**What this task involves:**
Return each line of the data below exactly, omitting any pictures.

☆ ☆ ☆ ☆

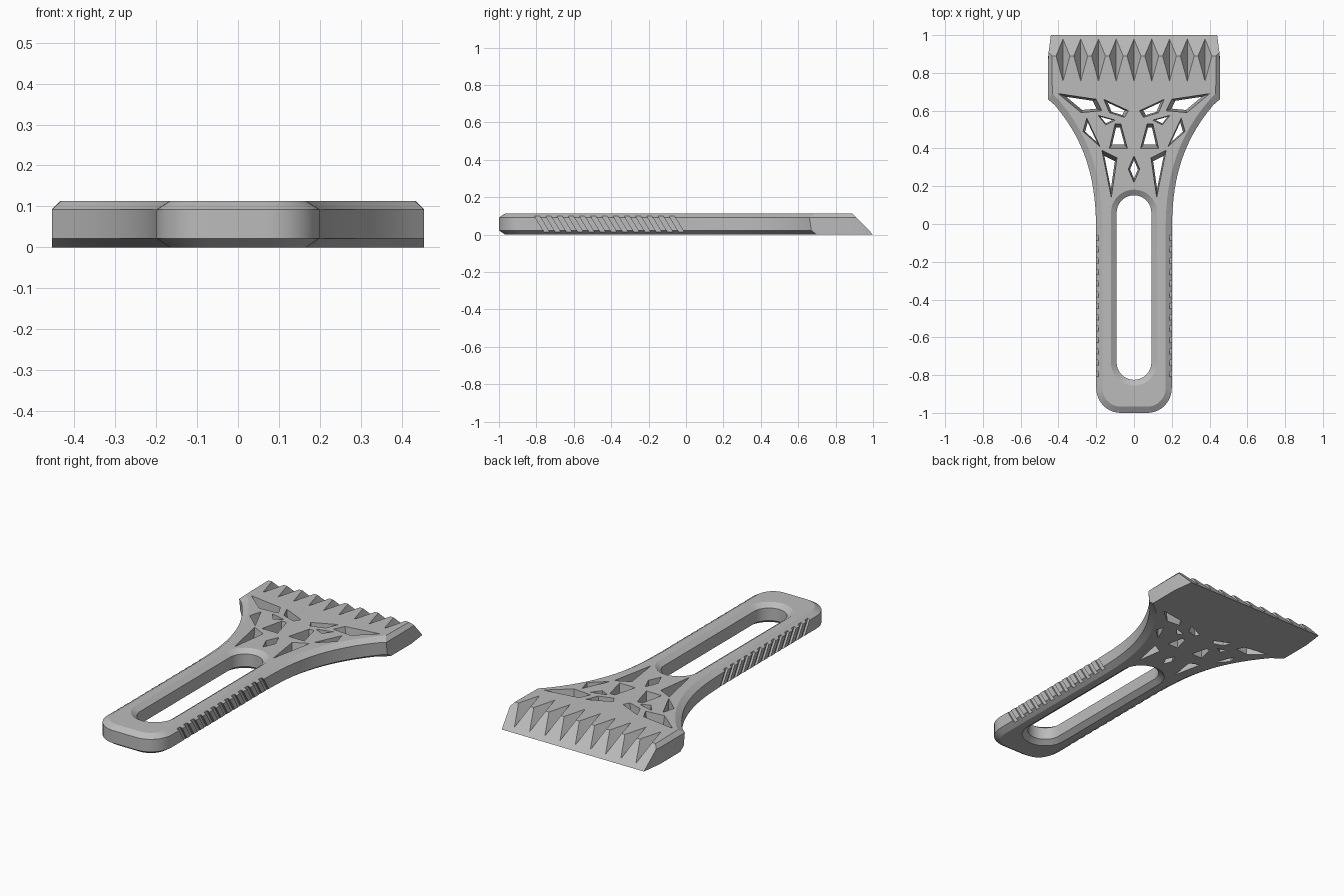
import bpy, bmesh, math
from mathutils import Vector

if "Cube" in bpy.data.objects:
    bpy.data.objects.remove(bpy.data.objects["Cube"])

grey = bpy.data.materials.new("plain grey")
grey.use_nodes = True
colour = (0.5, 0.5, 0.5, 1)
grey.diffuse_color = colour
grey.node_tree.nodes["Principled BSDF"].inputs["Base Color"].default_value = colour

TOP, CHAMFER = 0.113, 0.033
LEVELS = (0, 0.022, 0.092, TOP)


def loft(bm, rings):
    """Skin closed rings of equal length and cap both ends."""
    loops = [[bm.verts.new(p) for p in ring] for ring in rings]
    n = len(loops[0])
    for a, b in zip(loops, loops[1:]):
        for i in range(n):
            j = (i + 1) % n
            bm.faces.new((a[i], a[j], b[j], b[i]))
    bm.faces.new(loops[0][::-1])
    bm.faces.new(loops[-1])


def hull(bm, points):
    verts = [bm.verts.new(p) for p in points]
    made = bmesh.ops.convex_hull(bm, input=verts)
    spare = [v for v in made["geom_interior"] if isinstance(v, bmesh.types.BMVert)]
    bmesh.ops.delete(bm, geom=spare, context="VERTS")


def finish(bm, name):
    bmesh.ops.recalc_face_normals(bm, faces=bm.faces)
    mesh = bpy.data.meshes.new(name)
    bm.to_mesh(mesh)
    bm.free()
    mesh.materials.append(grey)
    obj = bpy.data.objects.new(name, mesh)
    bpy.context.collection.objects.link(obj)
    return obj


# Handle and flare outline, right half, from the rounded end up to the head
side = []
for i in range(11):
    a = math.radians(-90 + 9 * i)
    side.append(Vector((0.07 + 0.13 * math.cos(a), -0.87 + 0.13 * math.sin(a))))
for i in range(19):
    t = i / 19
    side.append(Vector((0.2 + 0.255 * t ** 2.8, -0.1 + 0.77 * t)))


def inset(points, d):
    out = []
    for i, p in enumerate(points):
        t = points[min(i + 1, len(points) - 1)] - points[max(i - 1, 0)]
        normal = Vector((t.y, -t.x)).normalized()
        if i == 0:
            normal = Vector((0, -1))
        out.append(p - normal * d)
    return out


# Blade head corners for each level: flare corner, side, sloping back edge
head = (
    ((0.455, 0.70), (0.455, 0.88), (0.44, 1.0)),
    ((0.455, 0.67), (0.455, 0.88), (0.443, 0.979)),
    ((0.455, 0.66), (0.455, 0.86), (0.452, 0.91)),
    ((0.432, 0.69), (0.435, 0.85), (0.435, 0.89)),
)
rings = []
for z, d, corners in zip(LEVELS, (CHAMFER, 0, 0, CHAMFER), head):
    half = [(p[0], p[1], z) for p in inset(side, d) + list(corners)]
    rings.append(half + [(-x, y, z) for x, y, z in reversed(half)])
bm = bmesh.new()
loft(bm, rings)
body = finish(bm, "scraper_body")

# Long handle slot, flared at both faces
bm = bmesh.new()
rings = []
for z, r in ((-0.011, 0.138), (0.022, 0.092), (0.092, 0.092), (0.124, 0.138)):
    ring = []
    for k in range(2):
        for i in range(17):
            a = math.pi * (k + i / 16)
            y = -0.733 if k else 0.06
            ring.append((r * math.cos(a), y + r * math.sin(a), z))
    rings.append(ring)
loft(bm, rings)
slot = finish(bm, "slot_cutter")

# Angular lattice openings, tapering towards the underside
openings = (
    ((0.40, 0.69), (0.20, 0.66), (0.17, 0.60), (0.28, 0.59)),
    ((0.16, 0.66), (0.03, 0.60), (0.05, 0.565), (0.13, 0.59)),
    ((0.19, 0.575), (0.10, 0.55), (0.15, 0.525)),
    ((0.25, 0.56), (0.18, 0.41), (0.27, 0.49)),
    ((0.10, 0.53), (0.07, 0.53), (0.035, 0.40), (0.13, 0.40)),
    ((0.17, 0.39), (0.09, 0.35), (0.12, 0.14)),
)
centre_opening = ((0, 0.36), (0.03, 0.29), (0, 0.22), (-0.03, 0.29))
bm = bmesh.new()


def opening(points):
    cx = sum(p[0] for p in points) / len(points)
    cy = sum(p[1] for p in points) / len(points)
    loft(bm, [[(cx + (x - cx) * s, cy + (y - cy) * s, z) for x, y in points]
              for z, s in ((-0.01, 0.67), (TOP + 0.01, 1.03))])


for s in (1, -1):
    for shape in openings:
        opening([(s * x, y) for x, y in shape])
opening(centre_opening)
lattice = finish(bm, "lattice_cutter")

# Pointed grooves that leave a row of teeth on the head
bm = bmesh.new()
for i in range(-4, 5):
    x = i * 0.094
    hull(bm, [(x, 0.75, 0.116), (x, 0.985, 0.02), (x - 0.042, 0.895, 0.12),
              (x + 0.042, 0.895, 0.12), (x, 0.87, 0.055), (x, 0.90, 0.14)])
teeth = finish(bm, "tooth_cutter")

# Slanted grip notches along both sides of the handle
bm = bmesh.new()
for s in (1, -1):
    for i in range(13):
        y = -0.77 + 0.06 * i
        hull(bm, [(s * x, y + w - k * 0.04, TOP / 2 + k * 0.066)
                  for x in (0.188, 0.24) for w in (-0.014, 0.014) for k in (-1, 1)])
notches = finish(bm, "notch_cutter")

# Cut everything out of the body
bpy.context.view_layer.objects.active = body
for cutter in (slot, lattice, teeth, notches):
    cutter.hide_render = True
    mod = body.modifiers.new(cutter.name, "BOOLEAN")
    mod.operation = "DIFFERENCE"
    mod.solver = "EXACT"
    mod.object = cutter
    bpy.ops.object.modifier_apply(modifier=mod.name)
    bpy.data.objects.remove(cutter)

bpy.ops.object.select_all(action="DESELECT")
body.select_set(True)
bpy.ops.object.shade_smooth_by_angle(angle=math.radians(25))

☆ ☆ ☆ ☆

**Answer space:**
import bpy, bmesh, math
from mathutils import Vector

if "Cube" in bpy.data.objects:
    bpy.data.objects.remove(bpy.data.objects["Cube"])

grey = bpy.data.materials.new("plain grey")
grey.use_nodes = True
colour = (0.5, 0.5, 0.5, 1)
grey.diffuse_color = colour
grey.node_tree.nodes["Principled BSDF"].inputs["Base Color"].default_value = colour

TOP, CHAMFER = 0.113, 0.033
LEVELS = (0, 0.022, 0.092, TOP)


def loft(bm, rings):
    """Skin closed rings of equal length and cap both ends."""
    loops = [[bm.verts.new(p) for p in ring] for ring in rings]
    n = len(loops[0])
    for a, b in zip(loops, loops[1:]):
        for i in range(n):
            j = (i + 1) % n
            bm.faces.new((a[i], a[j], b[j], b[i]))
    bm.faces.new(loops[0][::-1])
    bm.faces.new(loops[-1])


def hull(bm, points):
    verts = [bm.verts.new(p) for p in points]
    made = bmesh.ops.convex_hull(bm, input=verts)
    spare = [v for v in made["geom_interior"] if isinstance(v, bmesh.types.BMVert)]
    bmesh.ops.delete(bm, geom=spare, context="VERTS")


def finish(bm, name):
    bmesh.ops.recalc_face_normals(bm, faces=bm.faces)
    mesh = bpy.data.meshes.new(name)
    bm.to_mesh(mesh)
    bm.free()
    mesh.materials.append(grey)
    obj = bpy.data.objects.new(name, mesh)
    bpy.context.collection.objects.link(obj)
    return obj


# Handle and flare outline, right half, from the rounded end up to the head
side = []
for i in range(11):
    a = math.radians(-90 + 9 * i)
    side.append(Vector((0.07 + 0.13 * math.cos(a), -0.87 + 0.13 * math.sin(a))))
for i in range(19):
    t = i / 19
    side.append(Vector((0.2 + 0.255 * t ** 2.8, -0.1 + 0.77 * t)))


def inset(points, d):
    out = []
    for i, p in enumerate(points):
        t = points[min(i + 1, len(points) - 1)] - points[max(i - 1, 0)]
        normal = Vector((t.y, -t.x)).normalized()
        if i == 0:
            normal = Vector((0, -1))
        out.append(p - normal * d)
    return out


# Blade head corners for each level: flare corner, side, sloping back edge
head = (
    ((0.455, 0.70), (0.455, 0.88), (0.44, 1.0)),
    ((0.455, 0.67), (0.455, 0.88), (0.443, 0.979)),
    ((0.455, 0.66), (0.455, 0.86), (0.452, 0.91)),
    ((0.432, 0.69), (0.435, 0.85), (0.435, 0.89)),
)
rings = []
for z, d, corners in zip(LEVELS, (CHAMFER, 0, 0, CHAMFER), head):
    half = [(p[0], p[1], z) for p in inset(side, d) + list(corners)]
    rings.append(half + [(-x, y, z) for x, y, z in reversed(half)])
bm = bmesh.new()
loft(bm, rings)
body = finish(bm, "scraper_body")

# Long handle slot, flared at both faces
bm = bmesh.new()
rings = []
for z, r in ((-0.011, 0.138), (0.022, 0.092), (0.092, 0.092), (0.124, 0.138)):
    ring = []
    for k in range(2):
        for i in range(17):
            a = math.pi * (k + i / 16)
            y = -0.733 if k else 0.06
            ring.append((r * math.cos(a), y + r * math.sin(a), z))
    rings.append(ring)
loft(bm, rings)
slot = finish(bm, "slot_cutter")

# Angular lattice openings, tapering towards the underside
openings = (
    ((0.40, 0.69), (0.20, 0.66), (0.17, 0.60), (0.28, 0.59)),
    ((0.16, 0.66), (0.03, 0.60), (0.05, 0.565), (0.13, 0.59)),
    ((0.19, 0.575), (0.10, 0.55), (0.15, 0.525)),
    ((0.25, 0.56), (0.18, 0.41), (0.27, 0.49)),
    ((0.10, 0.53), (0.07, 0.53), (0.035, 0.40), (0.13, 0.40)),
    ((0.17, 0.39), (0.09, 0.35), (0.12, 0.14)),
)
centre_opening = ((0, 0.36), (0.03, 0.29), (0, 0.22), (-0.03, 0.29))
bm = bmesh.new()


def opening(points):
    cx = sum(p[0] for p in points) / len(points)
    cy = sum(p[1] for p in points) / len(points)
    loft(bm, [[(cx + (x - cx) * s, cy + (y - cy) * s, z) for x, y in points]
              for z, s in ((-0.01, 0.67), (TOP + 0.01, 1.03))])


for s in (1, -1):
    for shape in openings:
        opening([(s * x, y) for x, y in shape])
opening(centre_opening)
lattice = finish(bm, "lattice_cutter")

# Pointed grooves that leave a row of teeth on the head
bm = bmesh.new()
for i in range(-4, 5):
    x = i * 0.094
    hull(bm, [(x, 0.75, 0.116), (x, 0.985, 0.02), (x - 0.042, 0.895, 0.12),
              (x + 0.042, 0.895, 0.12), (x, 0.87, 0.055), (x, 0.90, 0.14)])
teeth = finish(bm, "tooth_cutter")

# Slanted grip notches along both sides of the handle
bm = bmesh.new()
for s in (1, -1):
    for i in range(13):
        y = -0.77 + 0.06 * i
        hull(bm, [(s * x, y + w - k * 0.04, TOP / 2 + k * 0.066)
                  for x in (0.188, 0.24) for w in (-0.014, 0.014) for k in (-1, 1)])
notches = finish(bm, "notch_cutter")

# Cut everything out of the body
bpy.context.view_layer.objects.active = body
for cutter in (slot, lattice, teeth, notches):
    cutter.hide_render = True
    mod = body.modifiers.new(cutter.name, "BOOLEAN")
    mod.operation = "DIFFERENCE"
    mod.solver = "EXACT"
    mod.object = cutter
    bpy.ops.object.modifier_apply(modifier=mod.name)
    bpy.data.objects.remove(cutter)

bpy.ops.object.select_all(action="DESELECT")
body.select_set(True)
bpy.ops.object.shade_smooth_by_angle(angle=math.radians(25))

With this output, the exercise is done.